### THE TASK
Please retype only the lines below that run from the one containing "ear.rotation.z = -s * 0.1;" through the last line, both included, without altering a word.

### Saved data entries
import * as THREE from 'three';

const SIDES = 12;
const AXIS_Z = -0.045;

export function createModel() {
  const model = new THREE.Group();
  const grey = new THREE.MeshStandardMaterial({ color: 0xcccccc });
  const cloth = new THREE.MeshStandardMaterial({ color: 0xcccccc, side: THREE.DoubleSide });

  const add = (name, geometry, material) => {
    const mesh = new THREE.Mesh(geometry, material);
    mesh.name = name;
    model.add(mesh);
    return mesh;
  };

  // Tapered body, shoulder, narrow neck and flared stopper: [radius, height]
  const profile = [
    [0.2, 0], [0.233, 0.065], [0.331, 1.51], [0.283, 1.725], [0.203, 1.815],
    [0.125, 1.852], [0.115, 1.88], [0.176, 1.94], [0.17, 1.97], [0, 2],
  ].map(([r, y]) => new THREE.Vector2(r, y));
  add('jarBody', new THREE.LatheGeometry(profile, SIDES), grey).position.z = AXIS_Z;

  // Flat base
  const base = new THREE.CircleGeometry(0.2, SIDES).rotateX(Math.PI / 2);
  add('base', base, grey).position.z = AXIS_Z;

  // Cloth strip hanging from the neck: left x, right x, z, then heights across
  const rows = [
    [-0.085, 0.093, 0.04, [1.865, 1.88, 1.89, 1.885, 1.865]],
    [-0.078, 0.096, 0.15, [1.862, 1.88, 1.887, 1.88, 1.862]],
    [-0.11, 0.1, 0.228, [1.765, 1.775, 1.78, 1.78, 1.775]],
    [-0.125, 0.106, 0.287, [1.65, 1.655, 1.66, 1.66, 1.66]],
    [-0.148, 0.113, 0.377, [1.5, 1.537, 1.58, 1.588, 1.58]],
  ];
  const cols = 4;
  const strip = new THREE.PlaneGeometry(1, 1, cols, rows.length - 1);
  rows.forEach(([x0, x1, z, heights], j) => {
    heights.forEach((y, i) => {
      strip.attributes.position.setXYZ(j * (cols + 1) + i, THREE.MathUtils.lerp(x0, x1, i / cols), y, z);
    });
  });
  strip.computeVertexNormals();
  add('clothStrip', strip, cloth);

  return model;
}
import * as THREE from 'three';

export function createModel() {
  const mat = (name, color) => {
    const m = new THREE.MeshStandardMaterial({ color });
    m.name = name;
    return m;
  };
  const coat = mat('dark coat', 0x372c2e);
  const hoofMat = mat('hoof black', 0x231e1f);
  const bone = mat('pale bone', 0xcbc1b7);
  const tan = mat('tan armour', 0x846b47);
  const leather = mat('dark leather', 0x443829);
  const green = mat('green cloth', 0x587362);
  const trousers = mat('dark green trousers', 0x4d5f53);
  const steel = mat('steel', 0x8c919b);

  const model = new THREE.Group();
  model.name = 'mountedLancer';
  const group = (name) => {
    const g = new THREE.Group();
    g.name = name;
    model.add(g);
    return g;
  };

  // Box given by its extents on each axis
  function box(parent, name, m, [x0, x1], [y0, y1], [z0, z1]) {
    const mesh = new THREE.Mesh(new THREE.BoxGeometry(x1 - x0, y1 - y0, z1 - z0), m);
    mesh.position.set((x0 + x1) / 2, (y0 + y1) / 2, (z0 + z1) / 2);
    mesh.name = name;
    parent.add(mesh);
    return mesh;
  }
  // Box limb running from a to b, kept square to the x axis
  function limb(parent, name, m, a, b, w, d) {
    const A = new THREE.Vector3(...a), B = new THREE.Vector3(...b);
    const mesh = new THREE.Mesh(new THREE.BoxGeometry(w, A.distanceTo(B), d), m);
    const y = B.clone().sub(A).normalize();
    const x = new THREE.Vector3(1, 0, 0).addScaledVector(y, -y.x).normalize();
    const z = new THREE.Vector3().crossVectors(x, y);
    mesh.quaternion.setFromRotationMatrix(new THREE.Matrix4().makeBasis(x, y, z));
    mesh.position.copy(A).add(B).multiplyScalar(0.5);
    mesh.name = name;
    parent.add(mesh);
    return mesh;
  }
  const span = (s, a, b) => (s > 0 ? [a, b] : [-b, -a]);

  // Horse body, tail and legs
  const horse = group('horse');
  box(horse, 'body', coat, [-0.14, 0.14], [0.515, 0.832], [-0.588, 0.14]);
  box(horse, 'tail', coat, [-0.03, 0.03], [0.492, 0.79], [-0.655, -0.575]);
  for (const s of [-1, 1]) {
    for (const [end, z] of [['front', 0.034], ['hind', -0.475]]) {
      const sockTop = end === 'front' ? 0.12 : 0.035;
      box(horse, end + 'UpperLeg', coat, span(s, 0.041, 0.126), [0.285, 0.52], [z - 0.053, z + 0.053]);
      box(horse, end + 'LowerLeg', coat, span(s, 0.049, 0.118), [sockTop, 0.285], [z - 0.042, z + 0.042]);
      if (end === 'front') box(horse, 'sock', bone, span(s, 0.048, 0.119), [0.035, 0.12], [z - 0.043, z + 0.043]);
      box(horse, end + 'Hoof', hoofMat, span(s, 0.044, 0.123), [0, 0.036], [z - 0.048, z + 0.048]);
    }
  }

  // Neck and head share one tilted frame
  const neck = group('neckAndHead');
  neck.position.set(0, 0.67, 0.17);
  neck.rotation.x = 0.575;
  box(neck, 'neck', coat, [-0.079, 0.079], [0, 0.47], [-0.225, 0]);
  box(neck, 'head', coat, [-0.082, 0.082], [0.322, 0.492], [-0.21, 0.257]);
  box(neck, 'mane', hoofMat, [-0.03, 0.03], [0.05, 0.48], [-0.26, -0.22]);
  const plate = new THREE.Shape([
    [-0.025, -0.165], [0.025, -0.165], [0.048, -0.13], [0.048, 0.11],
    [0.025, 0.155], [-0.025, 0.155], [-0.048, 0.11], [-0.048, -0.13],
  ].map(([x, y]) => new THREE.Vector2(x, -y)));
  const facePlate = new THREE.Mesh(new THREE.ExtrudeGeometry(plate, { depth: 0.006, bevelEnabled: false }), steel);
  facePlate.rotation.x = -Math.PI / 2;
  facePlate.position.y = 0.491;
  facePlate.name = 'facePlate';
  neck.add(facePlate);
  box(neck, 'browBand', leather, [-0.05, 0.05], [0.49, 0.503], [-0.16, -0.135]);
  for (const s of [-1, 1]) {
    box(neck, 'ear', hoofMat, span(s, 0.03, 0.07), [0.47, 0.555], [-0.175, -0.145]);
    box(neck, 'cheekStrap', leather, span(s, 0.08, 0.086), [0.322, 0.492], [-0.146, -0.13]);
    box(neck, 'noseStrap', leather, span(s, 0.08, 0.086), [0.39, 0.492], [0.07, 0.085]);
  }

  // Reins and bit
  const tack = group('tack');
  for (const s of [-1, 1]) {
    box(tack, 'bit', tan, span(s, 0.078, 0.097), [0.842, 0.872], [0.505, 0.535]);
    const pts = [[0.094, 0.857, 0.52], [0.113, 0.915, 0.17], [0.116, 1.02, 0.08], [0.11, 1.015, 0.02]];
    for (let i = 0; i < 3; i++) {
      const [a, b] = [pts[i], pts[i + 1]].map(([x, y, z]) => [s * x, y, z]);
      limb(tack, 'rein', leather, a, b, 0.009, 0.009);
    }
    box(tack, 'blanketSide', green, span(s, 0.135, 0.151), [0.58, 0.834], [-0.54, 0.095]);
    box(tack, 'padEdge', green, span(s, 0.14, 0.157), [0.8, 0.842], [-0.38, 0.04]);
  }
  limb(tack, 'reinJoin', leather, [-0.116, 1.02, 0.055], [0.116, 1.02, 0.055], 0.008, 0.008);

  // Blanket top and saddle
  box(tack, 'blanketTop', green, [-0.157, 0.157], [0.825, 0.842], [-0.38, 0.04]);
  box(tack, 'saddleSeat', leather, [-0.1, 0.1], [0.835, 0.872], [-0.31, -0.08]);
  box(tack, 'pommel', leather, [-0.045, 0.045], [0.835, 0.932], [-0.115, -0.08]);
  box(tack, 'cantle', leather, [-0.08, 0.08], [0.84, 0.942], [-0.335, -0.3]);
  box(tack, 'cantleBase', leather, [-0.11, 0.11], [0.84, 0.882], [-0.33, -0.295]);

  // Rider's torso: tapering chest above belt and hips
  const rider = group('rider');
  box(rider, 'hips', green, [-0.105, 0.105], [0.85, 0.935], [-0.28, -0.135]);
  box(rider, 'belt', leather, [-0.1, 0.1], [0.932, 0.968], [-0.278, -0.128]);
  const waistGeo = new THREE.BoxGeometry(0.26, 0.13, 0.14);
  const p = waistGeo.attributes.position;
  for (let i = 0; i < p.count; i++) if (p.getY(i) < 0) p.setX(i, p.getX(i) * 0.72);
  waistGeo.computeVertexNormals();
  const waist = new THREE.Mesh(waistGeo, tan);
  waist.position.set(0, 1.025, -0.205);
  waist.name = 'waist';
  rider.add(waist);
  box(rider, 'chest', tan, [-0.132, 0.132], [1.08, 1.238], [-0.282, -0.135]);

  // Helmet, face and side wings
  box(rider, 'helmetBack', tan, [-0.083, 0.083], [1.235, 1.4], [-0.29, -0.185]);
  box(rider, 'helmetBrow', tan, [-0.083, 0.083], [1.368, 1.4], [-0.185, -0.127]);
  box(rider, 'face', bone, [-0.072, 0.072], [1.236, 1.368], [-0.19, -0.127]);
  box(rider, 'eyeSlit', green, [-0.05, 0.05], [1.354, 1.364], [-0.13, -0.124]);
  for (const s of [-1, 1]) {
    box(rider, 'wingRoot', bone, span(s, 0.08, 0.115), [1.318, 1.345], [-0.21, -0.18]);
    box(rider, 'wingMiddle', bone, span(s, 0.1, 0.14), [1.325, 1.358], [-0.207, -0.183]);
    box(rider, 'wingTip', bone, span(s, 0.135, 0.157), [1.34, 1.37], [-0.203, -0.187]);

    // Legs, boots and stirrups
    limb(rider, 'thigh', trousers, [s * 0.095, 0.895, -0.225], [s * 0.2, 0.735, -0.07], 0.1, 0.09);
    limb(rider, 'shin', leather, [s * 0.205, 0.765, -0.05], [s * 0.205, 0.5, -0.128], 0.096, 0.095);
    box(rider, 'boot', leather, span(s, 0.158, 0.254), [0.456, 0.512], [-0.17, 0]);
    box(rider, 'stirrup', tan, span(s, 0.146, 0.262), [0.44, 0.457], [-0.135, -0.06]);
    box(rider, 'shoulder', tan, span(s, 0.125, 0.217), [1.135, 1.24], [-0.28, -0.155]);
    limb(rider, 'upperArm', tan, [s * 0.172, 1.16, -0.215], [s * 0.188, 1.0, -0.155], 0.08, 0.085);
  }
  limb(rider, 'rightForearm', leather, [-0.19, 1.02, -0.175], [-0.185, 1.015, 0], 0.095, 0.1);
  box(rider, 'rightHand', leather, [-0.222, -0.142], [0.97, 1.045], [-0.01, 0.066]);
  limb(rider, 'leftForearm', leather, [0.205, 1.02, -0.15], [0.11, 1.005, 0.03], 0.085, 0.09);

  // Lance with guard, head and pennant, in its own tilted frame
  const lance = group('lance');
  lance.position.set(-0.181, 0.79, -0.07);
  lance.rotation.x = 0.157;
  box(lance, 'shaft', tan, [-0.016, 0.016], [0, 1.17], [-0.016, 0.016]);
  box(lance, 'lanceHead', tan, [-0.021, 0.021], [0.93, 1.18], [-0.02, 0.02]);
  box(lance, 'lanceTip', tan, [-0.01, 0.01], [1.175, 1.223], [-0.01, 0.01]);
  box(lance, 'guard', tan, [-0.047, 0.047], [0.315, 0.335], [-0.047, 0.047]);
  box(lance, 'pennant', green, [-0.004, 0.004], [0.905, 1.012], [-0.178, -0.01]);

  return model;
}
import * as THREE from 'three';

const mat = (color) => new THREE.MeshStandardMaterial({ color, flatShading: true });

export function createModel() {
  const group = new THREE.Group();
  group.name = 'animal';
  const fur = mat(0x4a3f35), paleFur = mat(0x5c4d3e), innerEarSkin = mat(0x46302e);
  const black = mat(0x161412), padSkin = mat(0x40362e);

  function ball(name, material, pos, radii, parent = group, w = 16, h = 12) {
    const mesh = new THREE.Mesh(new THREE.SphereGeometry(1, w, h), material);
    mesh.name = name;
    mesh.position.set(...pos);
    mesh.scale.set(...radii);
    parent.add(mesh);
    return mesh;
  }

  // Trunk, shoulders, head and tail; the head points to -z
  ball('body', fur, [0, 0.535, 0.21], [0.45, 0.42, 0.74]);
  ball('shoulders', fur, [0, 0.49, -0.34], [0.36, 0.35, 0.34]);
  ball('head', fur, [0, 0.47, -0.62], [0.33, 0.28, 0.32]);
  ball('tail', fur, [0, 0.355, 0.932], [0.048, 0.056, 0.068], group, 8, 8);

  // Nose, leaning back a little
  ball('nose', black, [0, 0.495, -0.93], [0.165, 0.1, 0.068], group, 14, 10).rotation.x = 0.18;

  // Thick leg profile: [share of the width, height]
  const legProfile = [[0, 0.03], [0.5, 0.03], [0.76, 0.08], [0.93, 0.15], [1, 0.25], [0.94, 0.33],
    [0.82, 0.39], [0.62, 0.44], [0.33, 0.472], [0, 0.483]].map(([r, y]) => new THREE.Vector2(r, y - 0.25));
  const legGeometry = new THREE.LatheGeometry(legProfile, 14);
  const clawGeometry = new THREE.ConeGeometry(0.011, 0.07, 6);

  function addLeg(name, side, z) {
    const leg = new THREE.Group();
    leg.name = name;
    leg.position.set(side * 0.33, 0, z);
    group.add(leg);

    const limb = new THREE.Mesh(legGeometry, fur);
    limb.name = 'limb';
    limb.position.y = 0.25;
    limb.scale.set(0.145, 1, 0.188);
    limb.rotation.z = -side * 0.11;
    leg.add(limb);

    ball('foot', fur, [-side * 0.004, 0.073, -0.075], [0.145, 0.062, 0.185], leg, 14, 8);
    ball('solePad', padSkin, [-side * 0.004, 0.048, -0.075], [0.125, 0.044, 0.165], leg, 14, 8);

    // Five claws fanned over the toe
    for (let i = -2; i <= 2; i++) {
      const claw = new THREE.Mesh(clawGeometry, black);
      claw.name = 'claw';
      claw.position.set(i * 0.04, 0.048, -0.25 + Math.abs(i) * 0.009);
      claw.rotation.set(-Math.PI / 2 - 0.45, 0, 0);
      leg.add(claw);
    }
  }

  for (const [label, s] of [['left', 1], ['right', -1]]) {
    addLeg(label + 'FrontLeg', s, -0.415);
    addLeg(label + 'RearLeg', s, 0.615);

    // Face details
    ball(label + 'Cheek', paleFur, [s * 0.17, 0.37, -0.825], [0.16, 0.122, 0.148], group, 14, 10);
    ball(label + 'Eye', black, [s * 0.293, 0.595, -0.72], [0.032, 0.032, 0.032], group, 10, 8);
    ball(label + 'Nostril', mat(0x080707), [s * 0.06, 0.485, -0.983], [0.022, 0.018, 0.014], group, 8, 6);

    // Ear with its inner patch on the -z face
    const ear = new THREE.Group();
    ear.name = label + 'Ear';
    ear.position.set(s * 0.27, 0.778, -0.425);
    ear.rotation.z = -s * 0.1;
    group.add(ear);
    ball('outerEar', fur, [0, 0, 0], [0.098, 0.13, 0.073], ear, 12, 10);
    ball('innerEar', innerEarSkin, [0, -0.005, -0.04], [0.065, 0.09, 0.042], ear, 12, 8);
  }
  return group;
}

### SOLUTION TO THIS EXERCISE
    ear.rotation.z = -s * 0.1;
    group.add(ear);
    ball('outerEar', fur, [0, 0, 0], [0.098, 0.13, 0.073], ear, 12, 10);
    ball('innerEar', innerEarSkin, [0, -0.005, -0.04], [0.065, 0.09, 0.042], ear, 12, 8);
  }
  return group;
}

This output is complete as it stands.